Stored data entries:

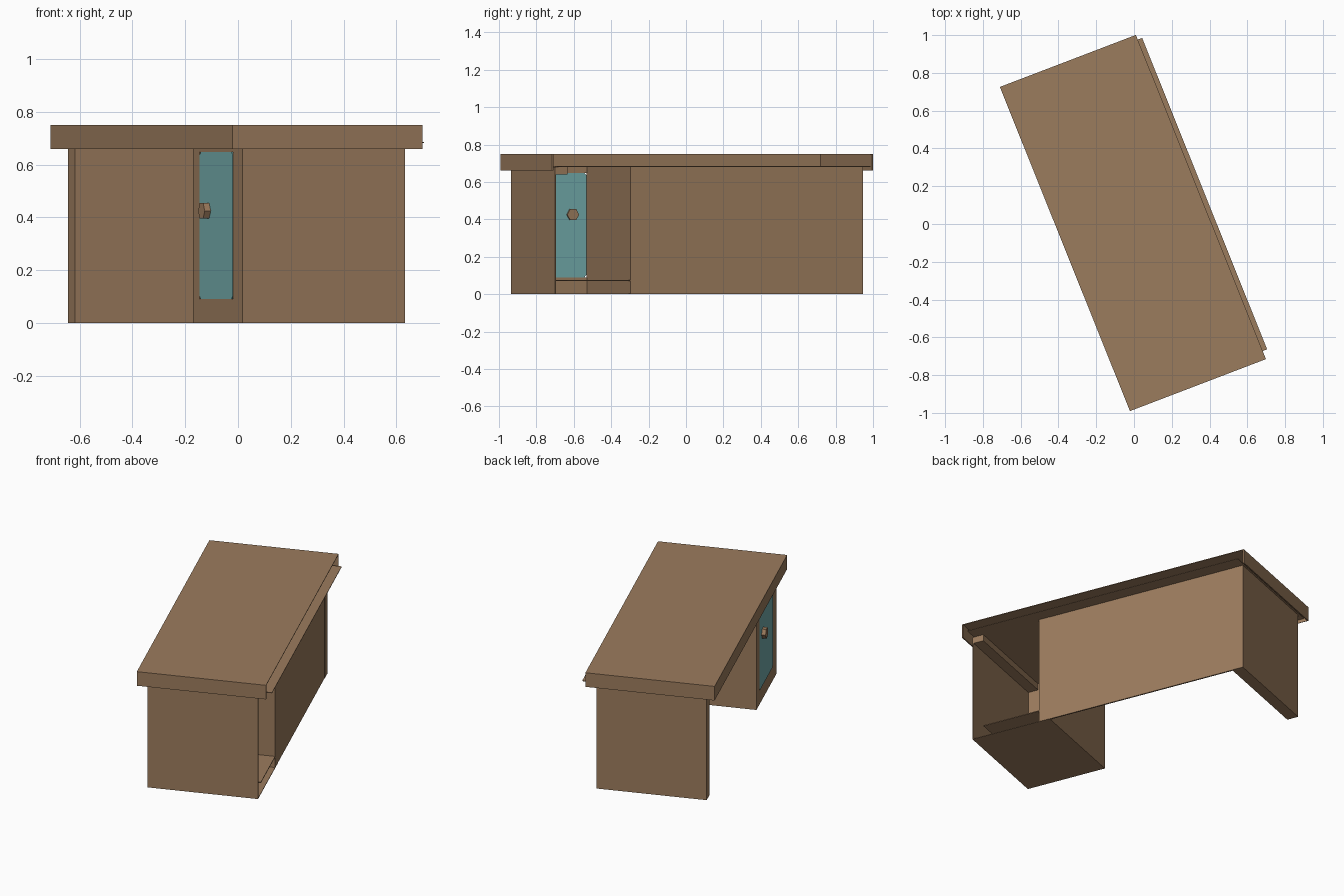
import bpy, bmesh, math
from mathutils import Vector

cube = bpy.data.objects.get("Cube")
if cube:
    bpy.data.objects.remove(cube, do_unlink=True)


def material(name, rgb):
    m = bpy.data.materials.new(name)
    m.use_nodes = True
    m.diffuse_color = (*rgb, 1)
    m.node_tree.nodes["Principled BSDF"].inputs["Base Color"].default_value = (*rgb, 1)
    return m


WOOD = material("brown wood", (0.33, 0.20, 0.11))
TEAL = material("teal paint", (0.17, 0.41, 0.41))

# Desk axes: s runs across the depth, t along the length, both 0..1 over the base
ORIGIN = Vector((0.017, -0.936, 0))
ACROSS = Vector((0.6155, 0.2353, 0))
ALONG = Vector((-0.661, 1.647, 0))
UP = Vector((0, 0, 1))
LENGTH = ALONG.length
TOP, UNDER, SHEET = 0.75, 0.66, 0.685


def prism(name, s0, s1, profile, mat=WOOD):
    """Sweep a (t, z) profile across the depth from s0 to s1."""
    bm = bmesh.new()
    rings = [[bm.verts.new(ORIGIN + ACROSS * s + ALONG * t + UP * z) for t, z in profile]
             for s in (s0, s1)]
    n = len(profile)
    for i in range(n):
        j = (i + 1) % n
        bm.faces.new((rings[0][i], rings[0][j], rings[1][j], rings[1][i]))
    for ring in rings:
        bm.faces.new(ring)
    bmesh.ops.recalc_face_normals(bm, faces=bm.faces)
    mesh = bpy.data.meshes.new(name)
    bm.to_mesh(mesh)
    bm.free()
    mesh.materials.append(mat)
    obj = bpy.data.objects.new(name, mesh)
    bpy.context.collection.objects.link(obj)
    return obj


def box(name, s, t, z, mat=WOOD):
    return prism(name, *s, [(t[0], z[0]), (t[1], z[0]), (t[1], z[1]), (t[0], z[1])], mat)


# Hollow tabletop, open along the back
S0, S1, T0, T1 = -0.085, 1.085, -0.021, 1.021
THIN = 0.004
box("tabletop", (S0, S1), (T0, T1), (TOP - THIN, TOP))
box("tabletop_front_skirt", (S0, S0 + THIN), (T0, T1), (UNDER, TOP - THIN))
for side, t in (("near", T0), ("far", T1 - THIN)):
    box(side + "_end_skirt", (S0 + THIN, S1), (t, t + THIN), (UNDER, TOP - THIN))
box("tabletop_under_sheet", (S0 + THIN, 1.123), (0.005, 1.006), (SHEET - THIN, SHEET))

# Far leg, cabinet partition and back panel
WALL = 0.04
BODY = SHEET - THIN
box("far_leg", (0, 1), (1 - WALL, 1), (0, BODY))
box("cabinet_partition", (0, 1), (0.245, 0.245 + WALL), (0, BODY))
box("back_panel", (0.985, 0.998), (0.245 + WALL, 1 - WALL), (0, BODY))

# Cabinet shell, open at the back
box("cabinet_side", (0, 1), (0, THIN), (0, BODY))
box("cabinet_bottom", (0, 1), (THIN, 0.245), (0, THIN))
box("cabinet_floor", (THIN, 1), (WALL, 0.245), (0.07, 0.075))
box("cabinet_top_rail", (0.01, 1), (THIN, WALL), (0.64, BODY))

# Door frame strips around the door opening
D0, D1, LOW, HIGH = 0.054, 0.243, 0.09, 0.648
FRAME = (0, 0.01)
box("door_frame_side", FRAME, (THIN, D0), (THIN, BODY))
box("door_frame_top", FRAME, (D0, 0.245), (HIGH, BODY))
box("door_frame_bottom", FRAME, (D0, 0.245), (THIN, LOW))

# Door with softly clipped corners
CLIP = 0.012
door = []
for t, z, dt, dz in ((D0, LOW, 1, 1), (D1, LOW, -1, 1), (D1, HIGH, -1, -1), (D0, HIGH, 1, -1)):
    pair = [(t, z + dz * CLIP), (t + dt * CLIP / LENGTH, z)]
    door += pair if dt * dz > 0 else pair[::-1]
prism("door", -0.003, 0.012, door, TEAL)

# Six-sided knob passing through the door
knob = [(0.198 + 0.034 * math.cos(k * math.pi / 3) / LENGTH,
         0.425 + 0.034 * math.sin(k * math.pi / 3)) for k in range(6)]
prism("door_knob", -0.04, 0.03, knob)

• EXERCISE AIM: Leaving out every picture, repeat exactly the lines of the records from the start through the line that has "for ring in".

• ANSWER TO THIS PROBLEM:
import bpy, bmesh, math
from mathutils import Vector

cube = bpy.data.objects.get("Cube")
if cube:
    bpy.data.objects.remove(cube, do_unlink=True)


def material(name, rgb):
    m = bpy.data.materials.new(name)
    m.use_nodes = True
    m.diffuse_color = (*rgb, 1)
    m.node_tree.nodes["Principled BSDF"].inputs["Base Color"].default_value = (*rgb, 1)
    return m


WOOD = material("brown wood", (0.33, 0.20, 0.11))
TEAL = material("teal paint", (0.17, 0.41, 0.41))

# Desk axes: s runs across the depth, t along the length, both 0..1 over the base
ORIGIN = Vector((0.017, -0.936, 0))
ACROSS = Vector((0.6155, 0.2353, 0))
ALONG = Vector((-0.661, 1.647, 0))
UP = Vector((0, 0, 1))
LENGTH = ALONG.length
TOP, UNDER, SHEET = 0.75, 0.66, 0.685


def prism(name, s0, s1, profile, mat=WOOD):
    """Sweep a (t, z) profile across the depth from s0 to s1."""
    bm = bmesh.new()
    rings = [[bm.verts.new(ORIGIN + ACROSS * s + ALONG * t + UP * z) for t, z in profile]
             for s in (s0, s1)]
    n = len(profile)
    for i in range(n):
        j = (i + 1) % n
        bm.faces.new((rings[0][i], rings[0][j], rings[1][j], rings[1][i]))
    for ring in rings:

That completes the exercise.